▸ Task description
Without the images, repeat every line of the listing verbatim.
::::::::
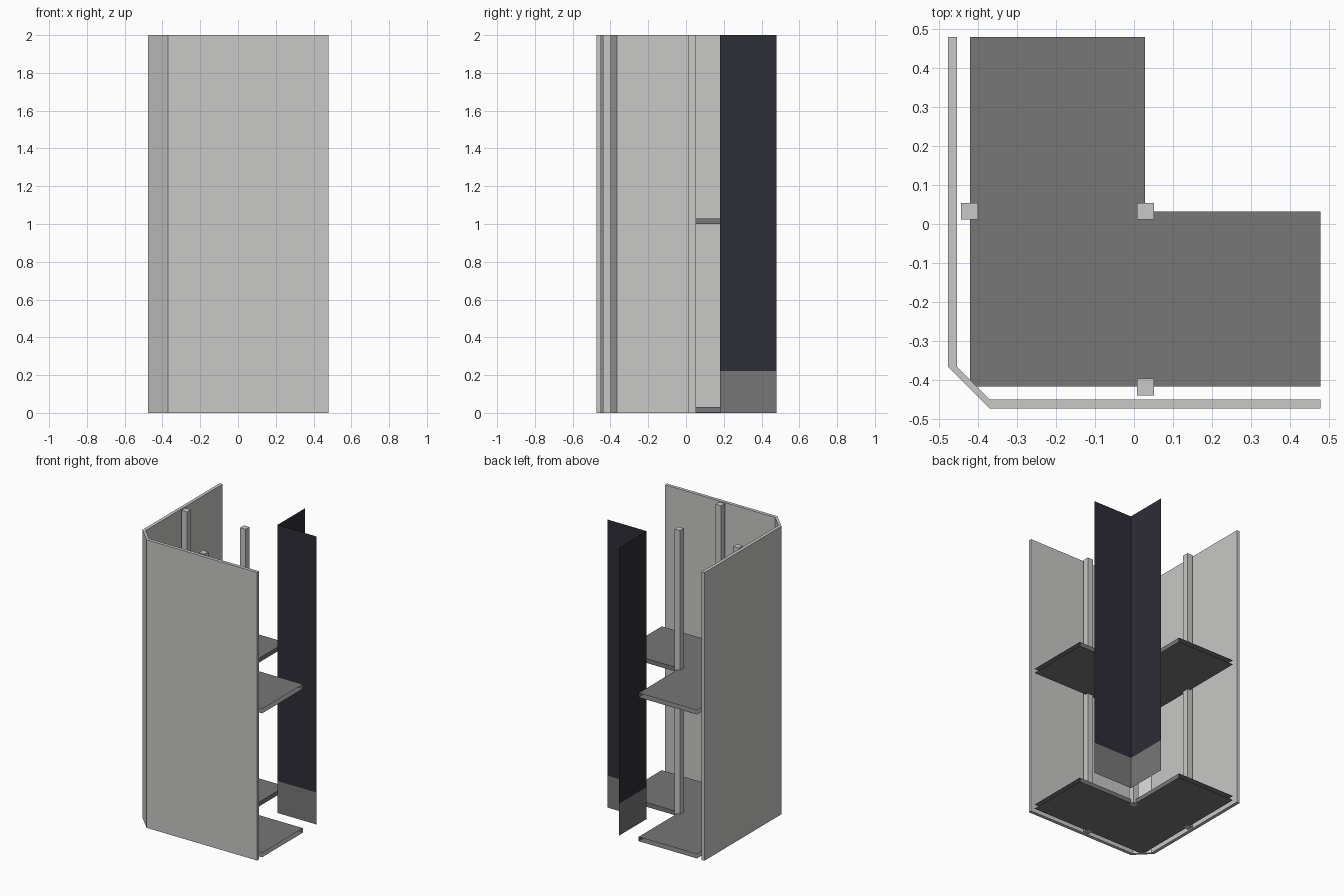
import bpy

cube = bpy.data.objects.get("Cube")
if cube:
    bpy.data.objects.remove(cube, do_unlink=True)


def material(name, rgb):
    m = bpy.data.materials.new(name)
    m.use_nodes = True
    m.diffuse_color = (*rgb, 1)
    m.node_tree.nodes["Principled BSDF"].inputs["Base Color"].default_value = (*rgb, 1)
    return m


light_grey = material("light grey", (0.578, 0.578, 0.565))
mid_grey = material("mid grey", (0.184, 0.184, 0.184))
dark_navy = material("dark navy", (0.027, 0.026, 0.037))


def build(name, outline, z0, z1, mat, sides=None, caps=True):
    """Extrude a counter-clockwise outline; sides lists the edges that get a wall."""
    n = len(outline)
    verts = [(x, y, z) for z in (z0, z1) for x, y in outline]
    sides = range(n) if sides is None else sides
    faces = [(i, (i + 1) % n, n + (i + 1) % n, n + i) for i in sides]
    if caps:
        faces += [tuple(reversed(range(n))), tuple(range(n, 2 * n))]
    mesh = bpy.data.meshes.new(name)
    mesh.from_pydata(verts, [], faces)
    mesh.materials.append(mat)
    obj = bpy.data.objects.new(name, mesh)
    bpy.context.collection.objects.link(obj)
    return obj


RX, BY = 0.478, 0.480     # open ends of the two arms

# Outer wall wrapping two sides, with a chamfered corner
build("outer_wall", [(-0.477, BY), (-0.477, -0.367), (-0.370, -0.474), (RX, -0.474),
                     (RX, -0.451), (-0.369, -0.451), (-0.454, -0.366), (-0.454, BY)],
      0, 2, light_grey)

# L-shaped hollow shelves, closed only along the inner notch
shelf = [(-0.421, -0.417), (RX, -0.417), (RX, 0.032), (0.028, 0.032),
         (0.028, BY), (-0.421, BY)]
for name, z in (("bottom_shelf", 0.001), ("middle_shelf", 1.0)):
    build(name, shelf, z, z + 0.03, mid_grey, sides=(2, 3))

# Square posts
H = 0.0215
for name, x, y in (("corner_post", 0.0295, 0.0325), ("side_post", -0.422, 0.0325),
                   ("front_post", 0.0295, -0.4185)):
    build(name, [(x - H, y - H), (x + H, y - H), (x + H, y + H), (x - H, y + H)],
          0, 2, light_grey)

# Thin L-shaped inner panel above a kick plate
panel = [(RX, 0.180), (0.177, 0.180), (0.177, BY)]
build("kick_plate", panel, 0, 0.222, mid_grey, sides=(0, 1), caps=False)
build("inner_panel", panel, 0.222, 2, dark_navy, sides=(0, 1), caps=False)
::::::::
▸ Response area
import bpy

cube = bpy.data.objects.get("Cube")
if cube:
    bpy.data.objects.remove(cube, do_unlink=True)


def material(name, rgb):
    m = bpy.data.materials.new(name)
    m.use_nodes = True
    m.diffuse_color = (*rgb, 1)
    m.node_tree.nodes["Principled BSDF"].inputs["Base Color"].default_value = (*rgb, 1)
    return m


light_grey = material("light grey", (0.578, 0.578, 0.565))
mid_grey = material("mid grey", (0.184, 0.184, 0.184))
dark_navy = material("dark navy", (0.027, 0.026, 0.037))


def build(name, outline, z0, z1, mat, sides=None, caps=True):
    """Extrude a counter-clockwise outline; sides lists the edges that get a wall."""
    n = len(outline)
    verts = [(x, y, z) for z in (z0, z1) for x, y in outline]
    sides = range(n) if sides is None else sides
    faces = [(i, (i + 1) % n, n + (i + 1) % n, n + i) for i in sides]
    if caps:
        faces += [tuple(reversed(range(n))), tuple(range(n, 2 * n))]
    mesh = bpy.data.meshes.new(name)
    mesh.from_pydata(verts, [], faces)
    mesh.materials.append(mat)
    obj = bpy.data.objects.new(name, mesh)
    bpy.context.collection.objects.link(obj)
    return obj


RX, BY = 0.478, 0.480     # open ends of the two arms

# Outer wall wrapping two sides, with a chamfered corner
build("outer_wall", [(-0.477, BY), (-0.477, -0.367), (-0.370, -0.474), (RX, -0.474),
                     (RX, -0.451), (-0.369, -0.451), (-0.454, -0.366), (-0.454, BY)],
      0, 2, light_grey)

# L-shaped hollow shelves, closed only along the inner notch
shelf = [(-0.421, -0.417), (RX, -0.417), (RX, 0.032), (0.028, 0.032),
         (0.028, BY), (-0.421, BY)]
for name, z in (("bottom_shelf", 0.001), ("middle_shelf", 1.0)):
    build(name, shelf, z, z + 0.03, mid_grey, sides=(2, 3))

# Square posts
H = 0.0215
for name, x, y in (("corner_post", 0.0295, 0.0325), ("side_post", -0.422, 0.0325),
                   ("front_post", 0.0295, -0.4185)):
    build(name, [(x - H, y - H), (x + H, y - H), (x + H, y + H), (x - H, y + H)],
          0, 2, light_grey)

# Thin L-shaped inner panel above a kick plate
panel = [(RX, 0.180), (0.177, 0.180), (0.177, BY)]
build("kick_plate", panel, 0, 0.222, mid_grey, sides=(0, 1), caps=False)
build("inner_panel", panel, 0.222, 2, dark_navy, sides=(0, 1), caps=False)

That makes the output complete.